But Nancy was jazzed and was going in, it looked like, with or without me. She plunged through the opening in the fence, and I belly-crawled my way through after her.
It’s a terrific feeling, I have to confess, being somewhere you don’t belong. Alone, free, somehow special because you’re there and nobody else is. You didn’t pay to get in. You’re not hurting anything, so it’s just an experience and you’re going to hang onto it, you understand even as you’re going through it.
We walked along the paved path that went around a pond. Exotic trees and tropical plants everywhere, the sound of frogs and crickets. We whispered whatever it was we had to say, though I can’t remember any of it now, absorbing the moment. It was special. It felt like the kind of moment that a real relationship needs to get off the ground, so I was feeling pretty good. I’d been patient with Nancy because she seemed a little skittish. But now? This could be the night I’d first kiss her.
That line of thought got tossed the moment we both heard something – a dull drone, a hum – and then spotted a pair of headlights rounding a bend in the path up ahead. Security! It was a golf cart or something, and though we had no idea whether the guy had spotted us or not there was only one thing to do and that was hide! Luckily we were approaching a little Japanese-style bridge and we dove under it, rolling up into the shadows where it met the ground and there were some leafy plants for cover. It was a botanical garden.
The cart stopped at the bridge. We were both lying flat on our stomachs, and I put my arm around Nancy’s shoulders to get us into the smallest possible blob there in the dark but she hissed, “No!” – like this was the time I’d decided to make my move. In retrospect, this was a red flag.
The security guard got out of his cart and stood on the path, sensing us, I have to think. He swept the beam of his flashlight around, and we saw it illuminate the area under the bridge just inches from our legs. We didn’t move, though.
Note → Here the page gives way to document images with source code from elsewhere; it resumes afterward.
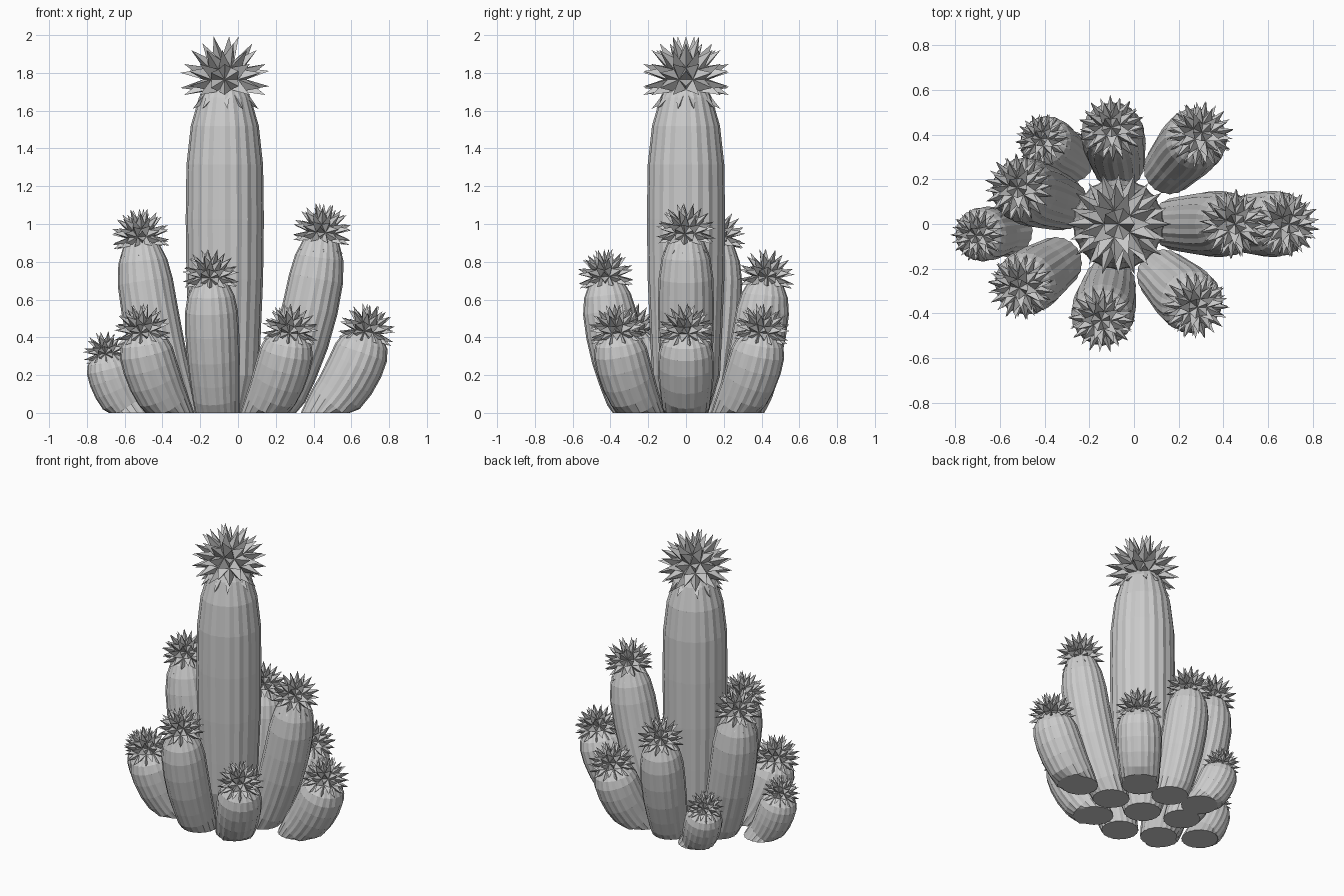
import bpy, bmesh, math
from mathutils import Vector, Matrix

cube = bpy.data.objects.get("Cube")
if cube:
    bpy.data.objects.remove(cube)

RIBS = 20
FOOT = .118
UP = Vector((0, 0, 1))

# One plain grey for everything
grey = bpy.data.materials.new("pale_grey")
grey.use_nodes = True
grey.diffuse_color = (0.6, 0.6, 0.6, 1)
grey.node_tree.nodes["Principled BSDF"].inputs["Base Color"].default_value = (0.6, 0.6, 0.6, 1)

# Stem swelling above the foot: position along the path, share of the full radius
SWELL = [(.12, .87), (.25, .92), (.42, .98), (.6, 1), (.76, .98),
         (.87, .87), (.95, .66), (1, .4)]


def finish(bm, name):
    mesh = bpy.data.meshes.new(name)
    bm.to_mesh(mesh)
    bm.free()
    mesh.materials.append(grey)
    obj = bpy.data.objects.new(name, mesh)
    bpy.context.collection.objects.link(obj)


def make_stem(name, base, tip, radius):
    """Ribbed tube that leans outward, then straightens up."""
    a, c = Vector((*base, 0)), Vector(tip)
    b = a.lerp(c, .82)
    b.z = tip[2] * .46
    bm = bmesh.new()
    rings = []
    for t, swell in [(0, FOOT / radius)] + SWELL:
        centre = a * (1 - t) ** 2 + b * 2 * t * (1 - t) + c * t * t
        tangent = ((b - a) * (1 - t) + (c - b) * t).normalized()
        if t == 0:
            tangent = UP
        turn = UP.rotation_difference(tangent)
        ring = []
        for i in range(RIBS * 2):
            angle = math.pi * i / RIBS
            r = radius * swell * (1 if i % 2 == 0 else .965)
            spot = centre + turn @ Vector((r * math.cos(angle), r * math.sin(angle), 0))
            spot.z = max(spot.z, 0)
            ring.append(bm.verts.new(spot))
        rings.append(ring)
    for low, high in zip(rings, rings[1:]):
        for i in range(RIBS * 2):
            j = (i + 1) % (RIBS * 2)
            bm.faces.new((low[i], low[j], high[j], high[i]))
    bm.faces.new(rings[0])
    bm.faces.new(rings[-1])
    finish(bm, name)
    return (c - b).normalized()


def make_crown(name, centre, tilt, reach):
    """Ball of spikes: every triangle of a small sphere is pulled to a point."""
    bm = bmesh.new()
    bmesh.ops.create_icosphere(bm, subdivisions=2, radius=reach * .5)
    hidden = [f for f in bm.faces if f.calc_center_median().normalized().z < -.7]
    bmesh.ops.delete(bm, geom=hidden, context='FACES')
    spikes = bmesh.ops.poke(bm, faces=bm.faces[:])["verts"]
    for v in spikes:
        v.co = v.co.normalized() * reach
    turn = UP.rotation_difference(tilt).to_matrix().to_4x4()
    spin = Matrix.Rotation(centre[0] * 9, 4, 'Z')
    bm.transform(Matrix.Translation(centre) @ turn @ spin)
    finish(bm, name)


# name, base (x, y), crown centre, stem radius, crown reach
PLANTS = [
    ("main", (-.07, 0), (-.07, 0, 1.765), .207, .24),
    ("left_tall", (.19, 0), (.445, 0, .955), .148, .16),
    ("left_outer", (.45, 0), (.68, 0, .43), .148, .153),
    ("right_tall", (-.32, .09), (-.515, .16, .93), .15, .158),
    ("front", (-.11, -.27), (-.145, -.425, .72), .143, .153),
    ("back", (-.07, .27), (-.1, .425, .72), .143, .153),
    ("front_left", (.13, -.23), (.275, -.365, .43), .145, .153),
    ("back_left", (.16, .25), (.295, .4, .43), .145, .153),
    ("front_right", (-.35, -.175), (-.505, -.28, .43), .145, .153),
    ("back_right", (-.29, .3), (-.41, .375, .295), .122, .122),
    ("right_small", (-.57, -.03), (-.7, -.05, .315), .122, .122),
]

for name, base, tip, radius, reach in PLANTS:
    tilt = make_stem(name + "_stem", base, tip, radius)
    make_crown(name + "_crown", tip, tilt, reach)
Any movement would make a sound, and if he heard a sound he’d come down the small slope that led to the pond and he’d find us for sure.
We held our breath.
After what seemed like about forty-five minutes (but was probably more like forty-five seconds), the guard got back in his cart and took off to complete his rounds. When it seemed safe, we scrambled out from under the bridge and sprinted back to our gap in the fence, and once on the other side we collapsed into the dewy lawn, laughing so hard we almost peed.
Easily the best time I ever had with Nancy. She didn’t want to come in for some tea. Too high and agitated after all that. We said see ya.
During this same period the klepto was busy letting the air out of my tires at night and writing me creepy notes she stuffed into the vents of my mail slot. I was putting a lot of my hopes on Nancy, but school ended, we graduated, and she and I didn’t make contact.
A few months later, I was back from a postgrad summer in England and I called up Nancy to see if she wanted to go to a concert with me. Aaron Copeland’s third symphony, I recall. She said, “You like that stuff?” Declined. It wasn’t Boston Camerata. Too modern probably. And shortly after that we were walking around my neighborhood after a drink at Llywelyn’s, and I invited her in and sat with her on my sofa with my cat hunched on top of it, and I put my arm around her and I finally did kiss her. And she was genuinely surprised, it seemed to me, and got very tense for a few minutes before she got up and said maybe I should ask Debbie out sometime, and she left. And that was the last time I saw her.
Since then, I don’t listen much to renaissance lute music anymore and I had completely forgotten the words to “Rodrigo Martinez” until I looked them up, and all in all I’m very happy with the way things worked out and I hope Nancy is happy too.